══ GIVEN DATA ══
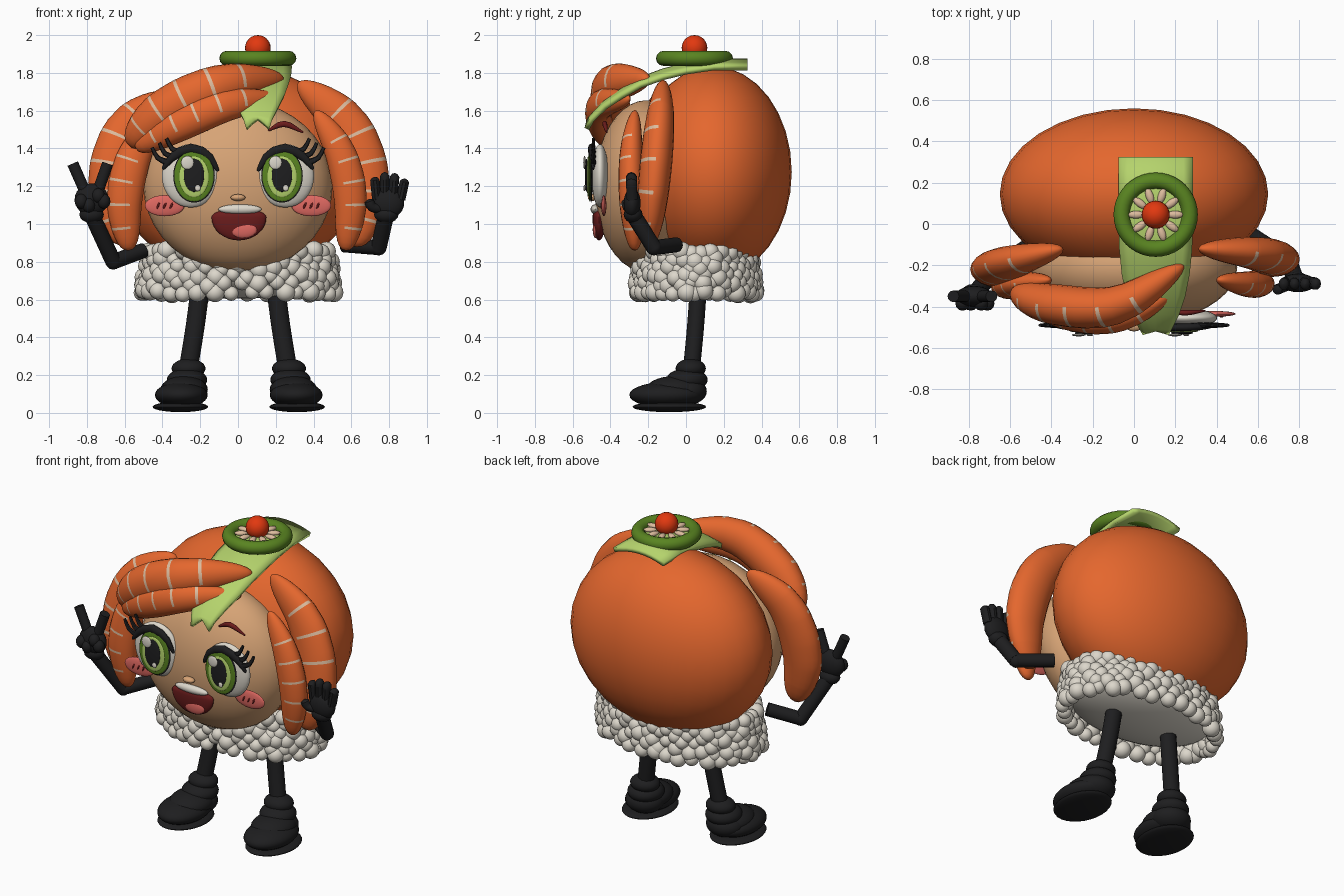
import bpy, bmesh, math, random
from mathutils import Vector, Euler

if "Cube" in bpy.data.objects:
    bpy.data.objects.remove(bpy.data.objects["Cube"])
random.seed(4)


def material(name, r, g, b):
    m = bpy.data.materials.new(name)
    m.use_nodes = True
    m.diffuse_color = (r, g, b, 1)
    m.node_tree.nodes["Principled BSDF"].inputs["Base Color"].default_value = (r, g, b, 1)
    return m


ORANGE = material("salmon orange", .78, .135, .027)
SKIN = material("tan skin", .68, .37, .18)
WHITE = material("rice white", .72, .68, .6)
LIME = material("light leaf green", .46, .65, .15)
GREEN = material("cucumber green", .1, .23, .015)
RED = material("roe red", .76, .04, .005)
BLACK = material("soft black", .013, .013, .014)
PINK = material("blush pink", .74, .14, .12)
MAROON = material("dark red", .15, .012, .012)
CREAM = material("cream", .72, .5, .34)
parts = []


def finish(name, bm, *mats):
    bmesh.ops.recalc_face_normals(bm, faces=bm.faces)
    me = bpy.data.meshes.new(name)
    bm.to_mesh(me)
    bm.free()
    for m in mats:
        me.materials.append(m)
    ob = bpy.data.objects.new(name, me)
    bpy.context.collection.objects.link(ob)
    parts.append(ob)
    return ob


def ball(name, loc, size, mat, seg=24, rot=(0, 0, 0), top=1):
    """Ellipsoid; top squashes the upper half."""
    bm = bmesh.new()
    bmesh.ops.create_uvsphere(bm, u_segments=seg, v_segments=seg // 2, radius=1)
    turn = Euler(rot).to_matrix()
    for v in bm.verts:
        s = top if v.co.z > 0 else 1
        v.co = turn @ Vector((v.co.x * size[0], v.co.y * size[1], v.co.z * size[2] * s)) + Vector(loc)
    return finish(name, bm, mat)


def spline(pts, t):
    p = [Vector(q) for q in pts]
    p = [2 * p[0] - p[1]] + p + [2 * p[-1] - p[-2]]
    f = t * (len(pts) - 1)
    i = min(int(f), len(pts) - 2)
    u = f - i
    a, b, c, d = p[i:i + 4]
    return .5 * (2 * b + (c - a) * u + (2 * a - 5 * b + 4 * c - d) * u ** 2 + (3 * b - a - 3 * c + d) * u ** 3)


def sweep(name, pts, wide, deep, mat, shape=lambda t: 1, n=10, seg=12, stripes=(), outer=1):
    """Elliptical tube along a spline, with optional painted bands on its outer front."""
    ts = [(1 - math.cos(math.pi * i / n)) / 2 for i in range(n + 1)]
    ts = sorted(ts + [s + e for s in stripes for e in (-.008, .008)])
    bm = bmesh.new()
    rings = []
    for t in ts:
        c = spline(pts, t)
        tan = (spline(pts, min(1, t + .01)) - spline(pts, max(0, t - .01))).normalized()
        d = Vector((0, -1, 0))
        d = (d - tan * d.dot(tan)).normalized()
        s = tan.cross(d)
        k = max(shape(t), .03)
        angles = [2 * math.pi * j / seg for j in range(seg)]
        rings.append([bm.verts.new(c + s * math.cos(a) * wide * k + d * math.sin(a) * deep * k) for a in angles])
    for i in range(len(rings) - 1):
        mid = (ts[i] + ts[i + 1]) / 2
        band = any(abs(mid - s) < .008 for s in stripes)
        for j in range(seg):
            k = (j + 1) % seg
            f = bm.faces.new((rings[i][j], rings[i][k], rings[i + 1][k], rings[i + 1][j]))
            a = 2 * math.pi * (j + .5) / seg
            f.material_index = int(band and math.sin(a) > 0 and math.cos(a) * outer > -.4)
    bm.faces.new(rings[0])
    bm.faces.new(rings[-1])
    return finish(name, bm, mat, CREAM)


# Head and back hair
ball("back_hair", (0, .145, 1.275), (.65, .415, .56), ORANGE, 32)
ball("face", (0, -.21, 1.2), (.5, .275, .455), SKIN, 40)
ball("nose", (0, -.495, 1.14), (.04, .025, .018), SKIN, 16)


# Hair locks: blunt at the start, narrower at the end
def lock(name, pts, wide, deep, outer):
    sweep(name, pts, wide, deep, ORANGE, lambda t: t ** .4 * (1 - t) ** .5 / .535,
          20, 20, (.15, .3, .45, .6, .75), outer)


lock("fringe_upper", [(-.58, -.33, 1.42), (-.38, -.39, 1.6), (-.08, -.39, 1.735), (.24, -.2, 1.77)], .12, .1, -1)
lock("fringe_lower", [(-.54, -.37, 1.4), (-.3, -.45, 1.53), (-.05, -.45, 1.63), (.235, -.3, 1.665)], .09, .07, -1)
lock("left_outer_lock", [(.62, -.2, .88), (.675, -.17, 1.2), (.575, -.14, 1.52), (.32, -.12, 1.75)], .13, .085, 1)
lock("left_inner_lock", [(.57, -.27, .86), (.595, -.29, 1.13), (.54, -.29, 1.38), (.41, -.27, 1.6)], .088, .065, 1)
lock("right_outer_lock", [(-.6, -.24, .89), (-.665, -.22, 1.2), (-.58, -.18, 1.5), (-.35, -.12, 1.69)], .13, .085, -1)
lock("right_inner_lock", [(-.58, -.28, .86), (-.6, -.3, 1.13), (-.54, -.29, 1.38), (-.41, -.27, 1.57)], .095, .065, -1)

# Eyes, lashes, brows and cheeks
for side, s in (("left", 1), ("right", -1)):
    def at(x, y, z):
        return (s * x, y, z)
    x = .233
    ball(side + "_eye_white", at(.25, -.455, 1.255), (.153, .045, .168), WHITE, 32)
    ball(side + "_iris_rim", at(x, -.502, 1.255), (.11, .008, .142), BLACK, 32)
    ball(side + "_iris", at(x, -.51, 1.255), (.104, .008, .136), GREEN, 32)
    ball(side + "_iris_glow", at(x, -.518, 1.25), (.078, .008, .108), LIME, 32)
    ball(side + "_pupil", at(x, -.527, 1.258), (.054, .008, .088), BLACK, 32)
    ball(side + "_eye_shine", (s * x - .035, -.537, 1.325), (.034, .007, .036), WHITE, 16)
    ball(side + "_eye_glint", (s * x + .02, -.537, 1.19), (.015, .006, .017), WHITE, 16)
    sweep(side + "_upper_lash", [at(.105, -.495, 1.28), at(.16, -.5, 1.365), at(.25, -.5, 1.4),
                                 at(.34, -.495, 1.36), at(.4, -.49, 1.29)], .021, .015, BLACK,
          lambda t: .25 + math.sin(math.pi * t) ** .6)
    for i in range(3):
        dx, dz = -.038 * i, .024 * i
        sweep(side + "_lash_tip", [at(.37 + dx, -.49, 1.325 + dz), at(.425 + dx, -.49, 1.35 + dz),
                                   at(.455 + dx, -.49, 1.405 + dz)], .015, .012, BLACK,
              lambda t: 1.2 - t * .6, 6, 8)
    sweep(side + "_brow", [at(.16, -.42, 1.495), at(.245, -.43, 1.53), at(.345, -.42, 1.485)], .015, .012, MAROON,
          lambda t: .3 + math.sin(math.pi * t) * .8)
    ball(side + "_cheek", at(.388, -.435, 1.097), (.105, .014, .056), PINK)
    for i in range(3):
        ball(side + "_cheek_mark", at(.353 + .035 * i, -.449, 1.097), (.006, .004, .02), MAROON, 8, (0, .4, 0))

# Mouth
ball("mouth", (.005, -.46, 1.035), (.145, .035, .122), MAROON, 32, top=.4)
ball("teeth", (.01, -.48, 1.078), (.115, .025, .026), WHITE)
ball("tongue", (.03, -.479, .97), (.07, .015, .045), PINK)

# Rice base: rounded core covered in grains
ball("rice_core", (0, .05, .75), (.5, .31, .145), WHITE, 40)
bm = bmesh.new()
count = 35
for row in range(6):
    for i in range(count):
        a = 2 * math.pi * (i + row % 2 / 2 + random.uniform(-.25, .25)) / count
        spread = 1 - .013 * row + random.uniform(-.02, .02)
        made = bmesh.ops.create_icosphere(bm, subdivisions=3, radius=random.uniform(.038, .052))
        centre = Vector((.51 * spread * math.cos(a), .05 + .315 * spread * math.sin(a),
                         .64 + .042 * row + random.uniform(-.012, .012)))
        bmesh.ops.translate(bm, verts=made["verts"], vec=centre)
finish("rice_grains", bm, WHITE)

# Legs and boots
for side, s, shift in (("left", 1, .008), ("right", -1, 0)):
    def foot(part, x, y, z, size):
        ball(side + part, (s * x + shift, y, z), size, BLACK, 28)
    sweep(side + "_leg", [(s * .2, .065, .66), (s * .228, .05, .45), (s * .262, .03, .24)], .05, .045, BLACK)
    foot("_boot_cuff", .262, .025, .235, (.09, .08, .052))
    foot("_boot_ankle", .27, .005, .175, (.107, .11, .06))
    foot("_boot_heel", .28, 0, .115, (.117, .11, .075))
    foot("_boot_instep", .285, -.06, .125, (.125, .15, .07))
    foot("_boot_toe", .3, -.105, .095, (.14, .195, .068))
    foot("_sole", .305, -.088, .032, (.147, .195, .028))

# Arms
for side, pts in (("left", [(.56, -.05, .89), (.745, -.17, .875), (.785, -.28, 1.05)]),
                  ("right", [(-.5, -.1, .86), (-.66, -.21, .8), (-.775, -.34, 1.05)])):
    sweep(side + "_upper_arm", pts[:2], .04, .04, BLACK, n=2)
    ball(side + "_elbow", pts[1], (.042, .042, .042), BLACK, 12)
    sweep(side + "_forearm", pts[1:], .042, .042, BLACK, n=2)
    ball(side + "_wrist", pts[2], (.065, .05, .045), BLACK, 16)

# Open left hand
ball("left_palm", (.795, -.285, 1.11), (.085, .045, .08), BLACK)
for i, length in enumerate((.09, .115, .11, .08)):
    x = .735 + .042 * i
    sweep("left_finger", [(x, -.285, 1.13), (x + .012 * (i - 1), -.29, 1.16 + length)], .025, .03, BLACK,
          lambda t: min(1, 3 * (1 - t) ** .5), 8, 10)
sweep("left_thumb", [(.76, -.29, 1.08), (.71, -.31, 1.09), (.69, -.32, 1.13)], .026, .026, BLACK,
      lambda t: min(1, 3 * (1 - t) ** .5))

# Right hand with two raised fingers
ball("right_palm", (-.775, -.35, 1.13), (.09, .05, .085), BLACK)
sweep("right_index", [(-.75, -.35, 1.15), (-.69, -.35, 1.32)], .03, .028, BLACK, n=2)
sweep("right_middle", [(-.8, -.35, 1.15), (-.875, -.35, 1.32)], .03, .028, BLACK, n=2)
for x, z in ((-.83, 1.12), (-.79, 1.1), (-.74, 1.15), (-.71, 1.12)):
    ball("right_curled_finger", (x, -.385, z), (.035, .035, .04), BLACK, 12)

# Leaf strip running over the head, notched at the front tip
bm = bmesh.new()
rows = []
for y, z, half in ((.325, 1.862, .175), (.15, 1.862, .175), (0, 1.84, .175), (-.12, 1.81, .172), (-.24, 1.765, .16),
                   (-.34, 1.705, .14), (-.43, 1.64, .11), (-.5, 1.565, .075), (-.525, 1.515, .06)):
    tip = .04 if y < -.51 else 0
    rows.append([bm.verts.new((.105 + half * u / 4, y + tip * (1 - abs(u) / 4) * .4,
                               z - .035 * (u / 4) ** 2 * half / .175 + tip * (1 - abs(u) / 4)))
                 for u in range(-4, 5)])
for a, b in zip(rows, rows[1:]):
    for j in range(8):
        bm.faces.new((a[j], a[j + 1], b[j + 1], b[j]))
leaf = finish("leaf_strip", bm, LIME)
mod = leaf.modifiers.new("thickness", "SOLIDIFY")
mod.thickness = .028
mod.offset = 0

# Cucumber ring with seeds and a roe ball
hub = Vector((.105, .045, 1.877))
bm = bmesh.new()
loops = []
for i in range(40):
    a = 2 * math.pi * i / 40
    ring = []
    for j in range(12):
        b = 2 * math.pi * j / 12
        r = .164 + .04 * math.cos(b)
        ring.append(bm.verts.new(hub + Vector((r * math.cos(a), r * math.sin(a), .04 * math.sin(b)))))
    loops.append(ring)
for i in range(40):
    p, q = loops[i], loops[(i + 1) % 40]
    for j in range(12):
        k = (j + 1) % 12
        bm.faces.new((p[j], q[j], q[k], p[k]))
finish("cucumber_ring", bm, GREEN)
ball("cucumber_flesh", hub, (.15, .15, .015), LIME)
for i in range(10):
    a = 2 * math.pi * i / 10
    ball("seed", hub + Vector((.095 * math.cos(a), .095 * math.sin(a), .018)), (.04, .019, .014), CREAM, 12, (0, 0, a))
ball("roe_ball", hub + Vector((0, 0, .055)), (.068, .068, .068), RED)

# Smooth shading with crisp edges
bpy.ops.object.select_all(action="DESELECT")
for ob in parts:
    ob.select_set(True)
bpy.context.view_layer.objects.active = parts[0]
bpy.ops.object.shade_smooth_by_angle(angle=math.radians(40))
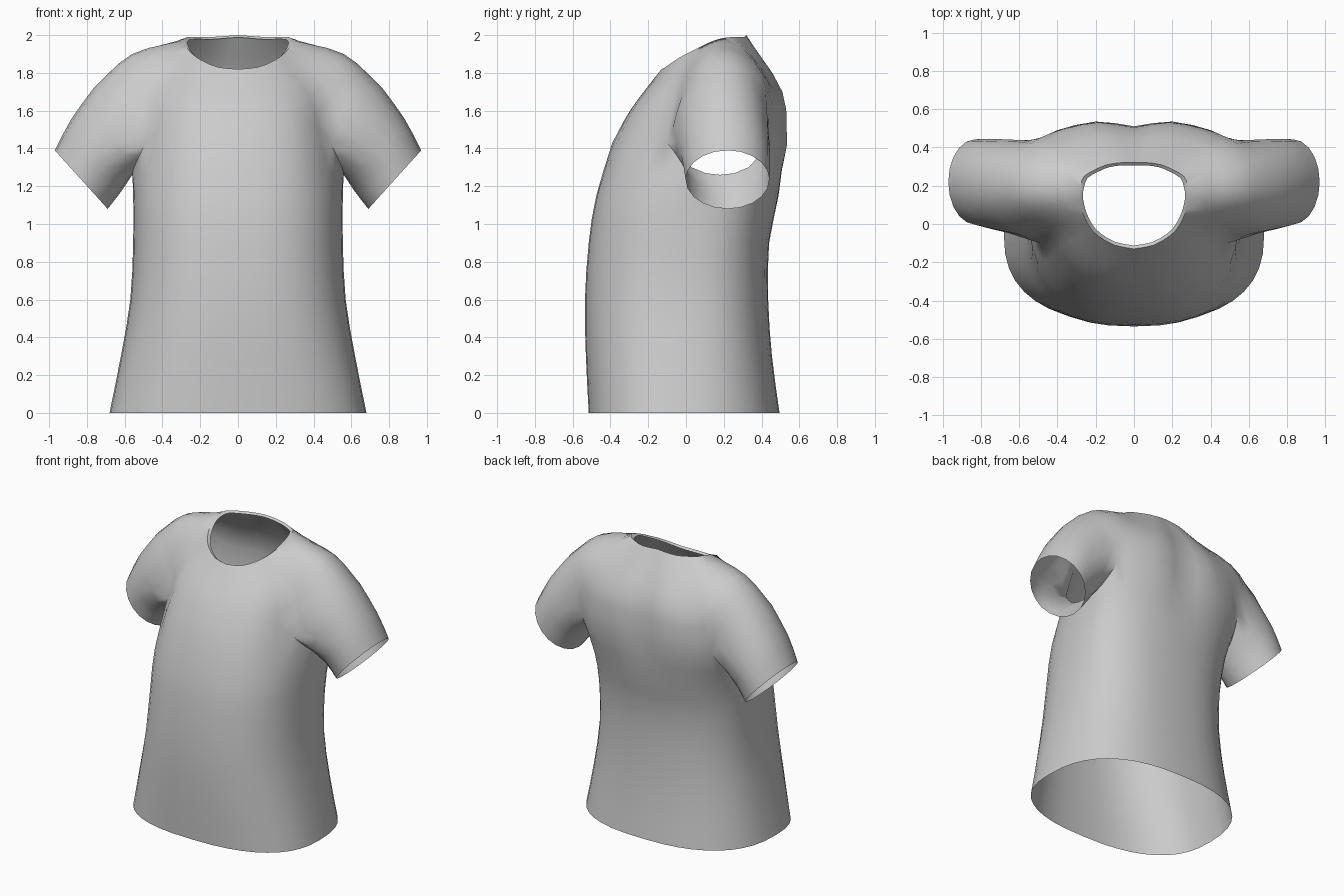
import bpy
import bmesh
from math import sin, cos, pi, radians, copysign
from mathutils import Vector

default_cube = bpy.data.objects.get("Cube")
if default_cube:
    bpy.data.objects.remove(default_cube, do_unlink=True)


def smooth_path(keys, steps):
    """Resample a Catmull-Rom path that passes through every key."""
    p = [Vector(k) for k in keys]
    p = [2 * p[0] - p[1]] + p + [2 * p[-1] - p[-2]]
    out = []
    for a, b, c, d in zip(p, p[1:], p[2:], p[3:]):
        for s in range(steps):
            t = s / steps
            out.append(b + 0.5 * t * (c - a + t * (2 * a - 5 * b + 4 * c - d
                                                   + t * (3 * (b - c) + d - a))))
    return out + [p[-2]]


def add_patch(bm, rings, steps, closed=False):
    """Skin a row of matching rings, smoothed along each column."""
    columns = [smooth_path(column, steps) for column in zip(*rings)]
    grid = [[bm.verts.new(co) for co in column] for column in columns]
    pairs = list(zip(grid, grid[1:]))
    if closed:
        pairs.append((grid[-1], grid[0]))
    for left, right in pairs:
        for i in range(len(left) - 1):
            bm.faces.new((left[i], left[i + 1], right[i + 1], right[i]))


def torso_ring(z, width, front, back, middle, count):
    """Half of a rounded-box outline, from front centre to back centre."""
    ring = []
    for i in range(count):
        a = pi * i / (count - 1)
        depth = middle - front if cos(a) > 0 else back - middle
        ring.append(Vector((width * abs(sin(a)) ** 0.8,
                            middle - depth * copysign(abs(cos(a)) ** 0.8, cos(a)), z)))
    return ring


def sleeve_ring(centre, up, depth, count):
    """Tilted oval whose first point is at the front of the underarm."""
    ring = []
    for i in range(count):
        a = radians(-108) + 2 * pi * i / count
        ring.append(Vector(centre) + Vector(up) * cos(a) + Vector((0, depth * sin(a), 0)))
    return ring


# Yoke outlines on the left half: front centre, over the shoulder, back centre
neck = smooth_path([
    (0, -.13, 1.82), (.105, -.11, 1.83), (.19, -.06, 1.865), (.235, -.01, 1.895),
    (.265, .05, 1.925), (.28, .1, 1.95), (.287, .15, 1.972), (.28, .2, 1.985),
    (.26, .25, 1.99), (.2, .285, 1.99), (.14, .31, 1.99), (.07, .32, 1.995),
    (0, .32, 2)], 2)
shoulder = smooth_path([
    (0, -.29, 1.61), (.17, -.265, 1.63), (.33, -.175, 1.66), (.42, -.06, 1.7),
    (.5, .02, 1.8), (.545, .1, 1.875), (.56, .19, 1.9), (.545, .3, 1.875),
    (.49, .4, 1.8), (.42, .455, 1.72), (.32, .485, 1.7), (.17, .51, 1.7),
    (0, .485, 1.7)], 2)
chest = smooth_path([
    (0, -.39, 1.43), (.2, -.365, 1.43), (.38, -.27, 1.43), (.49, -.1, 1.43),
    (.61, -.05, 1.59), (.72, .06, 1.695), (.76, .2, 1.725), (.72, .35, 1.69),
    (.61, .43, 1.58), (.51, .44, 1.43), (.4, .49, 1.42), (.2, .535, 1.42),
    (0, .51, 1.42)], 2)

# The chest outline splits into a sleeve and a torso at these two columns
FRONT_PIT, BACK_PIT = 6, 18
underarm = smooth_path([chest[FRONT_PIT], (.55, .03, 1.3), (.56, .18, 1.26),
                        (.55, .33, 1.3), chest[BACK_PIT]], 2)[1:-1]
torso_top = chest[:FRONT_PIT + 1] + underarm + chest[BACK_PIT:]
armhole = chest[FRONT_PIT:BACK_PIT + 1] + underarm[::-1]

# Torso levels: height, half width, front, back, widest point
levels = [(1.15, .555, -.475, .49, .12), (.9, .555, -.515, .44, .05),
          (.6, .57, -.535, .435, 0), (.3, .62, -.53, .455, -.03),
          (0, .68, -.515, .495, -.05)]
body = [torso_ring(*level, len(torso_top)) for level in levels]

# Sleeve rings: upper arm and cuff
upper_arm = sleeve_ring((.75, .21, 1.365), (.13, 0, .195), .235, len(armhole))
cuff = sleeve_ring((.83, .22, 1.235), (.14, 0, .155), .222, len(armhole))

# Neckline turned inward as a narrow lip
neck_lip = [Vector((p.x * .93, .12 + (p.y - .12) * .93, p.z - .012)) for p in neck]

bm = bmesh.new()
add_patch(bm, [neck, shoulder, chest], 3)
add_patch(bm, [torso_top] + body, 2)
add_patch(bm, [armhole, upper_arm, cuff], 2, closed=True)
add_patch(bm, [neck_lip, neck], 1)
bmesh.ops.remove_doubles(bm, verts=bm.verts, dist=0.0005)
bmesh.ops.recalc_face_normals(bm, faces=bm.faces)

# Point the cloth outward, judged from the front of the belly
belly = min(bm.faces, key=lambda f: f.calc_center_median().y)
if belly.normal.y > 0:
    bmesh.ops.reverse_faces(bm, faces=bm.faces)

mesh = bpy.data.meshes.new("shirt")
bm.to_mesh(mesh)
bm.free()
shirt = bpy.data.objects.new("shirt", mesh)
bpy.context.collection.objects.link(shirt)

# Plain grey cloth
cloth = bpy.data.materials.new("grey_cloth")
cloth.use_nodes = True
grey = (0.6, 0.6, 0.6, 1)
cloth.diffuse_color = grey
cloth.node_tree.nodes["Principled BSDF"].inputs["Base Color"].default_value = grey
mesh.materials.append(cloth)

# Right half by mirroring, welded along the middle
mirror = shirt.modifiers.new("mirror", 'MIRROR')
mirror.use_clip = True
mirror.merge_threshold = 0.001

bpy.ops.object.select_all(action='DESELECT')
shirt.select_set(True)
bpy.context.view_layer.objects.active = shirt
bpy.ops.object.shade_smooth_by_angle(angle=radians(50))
═══
- _WHAT YOU WILL DO_
Nothing but a number is required: the number of lines in the material holding the string "cloth".

- _SOLUTION TO THE PROBLEM_
7